Baseball and softball have been determined to be “medium risk” and will have longer fall seasons with practice and competitions. These games will count towards season records; but any games against conference teams will not count towards the conference season standings which will remain in the spring. It is not known at this time if baseball and softball will be able to travel south for spring break games this year and the games in the fall season will make up for those missed games. Baseball and softball will then restart their season in the spring with practices and all conference games.
Cross country, men’s and women’s golf and track & field (indoor and outdoor) have all been determined to be “medium to low risk” and at this point, there is no change to their seasons except they will have no overnight trips.
Men’s and women’s basketball competitive seasons are still being evaluated; at this time practices and scrimmages will continue as planned per the NCAA guidelines.
There are many questions still be answered; How many practice days in the fall? How many games? What happens with JV games? and many more questions that are yet to develop. Bluffton’s Sports Medicine staff have been working hard to develop policies and procedures regarding testing and daily athlete/team care per NCAA policies. Bluffton’s plan is in final review by the HCAC and will be shared with athletes and posted on the web site. I am asking for your patience and support as we continue to work through these details. We understand the urgency for some of these answers, especially for move back to campus dates. Coaches will be in contact with teams frequently during the next three weeks.
I very much appreciate our coach’s efforts to reorganize their fall plans in a short window of time. I have also made the commitment to work with the sports medicine staff and our local medical and testing locations to ensure that the testing needs of Bluffton University student athletes successfully fulfills NCAA testing recommendations without drawing vital health resources from our local communities. I am also making the commitment to direct a portion of the University’s COVID Relief monies to help cover costs of initial testing for student-athletes.
Now that we can plan for home athletics contests, and as part of the #ProtectTheDam plan to keep the Bluffton bubble as safe as possible, it is clear that we need to limit crowd sizes at all home athletics contests, both inside and outside facilities. All students, faculty and staff will be encouraged to attend home contests and at no charge.

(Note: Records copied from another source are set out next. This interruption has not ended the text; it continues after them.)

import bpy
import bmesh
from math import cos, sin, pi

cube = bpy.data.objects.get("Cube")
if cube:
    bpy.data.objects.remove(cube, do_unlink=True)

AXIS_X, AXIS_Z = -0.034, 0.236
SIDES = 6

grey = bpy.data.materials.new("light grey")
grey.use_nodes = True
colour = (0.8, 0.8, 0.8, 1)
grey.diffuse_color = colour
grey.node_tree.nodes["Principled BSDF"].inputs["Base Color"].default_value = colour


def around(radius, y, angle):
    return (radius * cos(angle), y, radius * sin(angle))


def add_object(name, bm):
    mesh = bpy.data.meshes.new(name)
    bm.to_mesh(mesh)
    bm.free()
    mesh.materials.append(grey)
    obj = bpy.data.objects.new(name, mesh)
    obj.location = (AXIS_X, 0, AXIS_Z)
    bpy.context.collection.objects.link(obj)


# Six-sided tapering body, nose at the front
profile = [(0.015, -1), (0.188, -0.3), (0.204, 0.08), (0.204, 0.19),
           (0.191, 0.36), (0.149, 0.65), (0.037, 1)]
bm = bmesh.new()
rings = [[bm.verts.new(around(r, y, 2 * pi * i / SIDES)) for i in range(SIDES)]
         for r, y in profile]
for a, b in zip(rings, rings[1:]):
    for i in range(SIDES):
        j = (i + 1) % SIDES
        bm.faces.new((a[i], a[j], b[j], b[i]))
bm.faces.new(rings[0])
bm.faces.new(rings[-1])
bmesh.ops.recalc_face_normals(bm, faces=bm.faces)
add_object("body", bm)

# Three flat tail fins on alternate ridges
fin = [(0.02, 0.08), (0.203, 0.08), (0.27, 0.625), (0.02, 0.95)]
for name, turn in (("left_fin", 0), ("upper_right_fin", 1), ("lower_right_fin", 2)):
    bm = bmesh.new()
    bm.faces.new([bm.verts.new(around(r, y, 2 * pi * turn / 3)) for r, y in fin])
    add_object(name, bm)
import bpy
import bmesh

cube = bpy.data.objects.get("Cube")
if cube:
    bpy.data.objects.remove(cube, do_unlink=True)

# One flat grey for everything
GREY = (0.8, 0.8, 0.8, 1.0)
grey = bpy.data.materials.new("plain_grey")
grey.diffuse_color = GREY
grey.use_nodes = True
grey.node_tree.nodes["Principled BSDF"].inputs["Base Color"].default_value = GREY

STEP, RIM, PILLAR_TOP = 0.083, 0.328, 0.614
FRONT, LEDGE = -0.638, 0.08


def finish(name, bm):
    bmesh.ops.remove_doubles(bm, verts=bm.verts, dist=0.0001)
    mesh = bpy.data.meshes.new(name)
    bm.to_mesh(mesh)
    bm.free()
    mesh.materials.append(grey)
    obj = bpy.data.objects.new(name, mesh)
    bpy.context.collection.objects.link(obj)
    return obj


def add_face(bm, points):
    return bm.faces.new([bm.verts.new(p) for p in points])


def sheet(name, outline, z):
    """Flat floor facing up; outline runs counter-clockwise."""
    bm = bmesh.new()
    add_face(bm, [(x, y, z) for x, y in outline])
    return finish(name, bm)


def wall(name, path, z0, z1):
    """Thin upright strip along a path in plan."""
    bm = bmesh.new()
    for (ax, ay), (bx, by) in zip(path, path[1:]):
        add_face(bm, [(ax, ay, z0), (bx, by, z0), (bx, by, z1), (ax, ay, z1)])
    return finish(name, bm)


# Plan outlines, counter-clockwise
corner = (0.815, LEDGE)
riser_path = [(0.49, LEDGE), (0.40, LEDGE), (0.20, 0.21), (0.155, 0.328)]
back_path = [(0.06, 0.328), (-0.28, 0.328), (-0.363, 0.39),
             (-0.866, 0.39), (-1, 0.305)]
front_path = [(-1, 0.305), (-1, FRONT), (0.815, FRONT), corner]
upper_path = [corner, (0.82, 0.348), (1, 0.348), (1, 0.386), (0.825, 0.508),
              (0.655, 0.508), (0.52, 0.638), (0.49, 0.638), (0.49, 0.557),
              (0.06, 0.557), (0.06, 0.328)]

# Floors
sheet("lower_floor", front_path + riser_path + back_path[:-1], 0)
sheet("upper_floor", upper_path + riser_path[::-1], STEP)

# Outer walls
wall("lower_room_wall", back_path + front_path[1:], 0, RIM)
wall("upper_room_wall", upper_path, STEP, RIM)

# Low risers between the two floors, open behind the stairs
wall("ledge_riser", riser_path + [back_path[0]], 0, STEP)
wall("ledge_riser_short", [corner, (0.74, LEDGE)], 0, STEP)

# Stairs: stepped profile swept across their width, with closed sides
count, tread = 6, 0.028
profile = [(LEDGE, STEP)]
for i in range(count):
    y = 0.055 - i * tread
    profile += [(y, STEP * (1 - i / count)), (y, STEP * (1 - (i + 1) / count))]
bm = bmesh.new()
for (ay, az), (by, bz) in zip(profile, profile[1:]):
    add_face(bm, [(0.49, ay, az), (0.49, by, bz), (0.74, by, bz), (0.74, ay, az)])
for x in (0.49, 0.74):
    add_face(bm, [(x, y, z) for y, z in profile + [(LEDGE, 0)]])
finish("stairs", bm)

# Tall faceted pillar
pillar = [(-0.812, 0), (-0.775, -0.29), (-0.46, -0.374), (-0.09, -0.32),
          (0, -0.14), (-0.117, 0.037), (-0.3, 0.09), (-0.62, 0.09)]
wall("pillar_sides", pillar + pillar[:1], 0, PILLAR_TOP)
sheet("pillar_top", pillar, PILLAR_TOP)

Unfortunately, this year Bluffton University will not permit families of students, faculty, staff or off-campus community guests and visitors to attend home games. Game Day recruit visits will be permitted, but in a controlled environment. Each of the HCAC schools are setting their own policies on visitors based on their local situations.
As a parent of former student athletes, I know how important all college games are for families. And I am especially sad that families of seniors may not be able to join their students on campus for their final games. We are working to provide live streaming for as many home athletics contests as possible so all families and friends can cheer on our Beavers from your homes. I am committed to re-examining this decision as we all work through the coming months. If COVID rates and warning levels improve, my hope is we can be more open to our visitor policy on campus as the academic year continues.
We are excited for the return of our student athletes to campus and to resume practicing, and playing, as safely as possible. Go Beavers!
President Jane Wood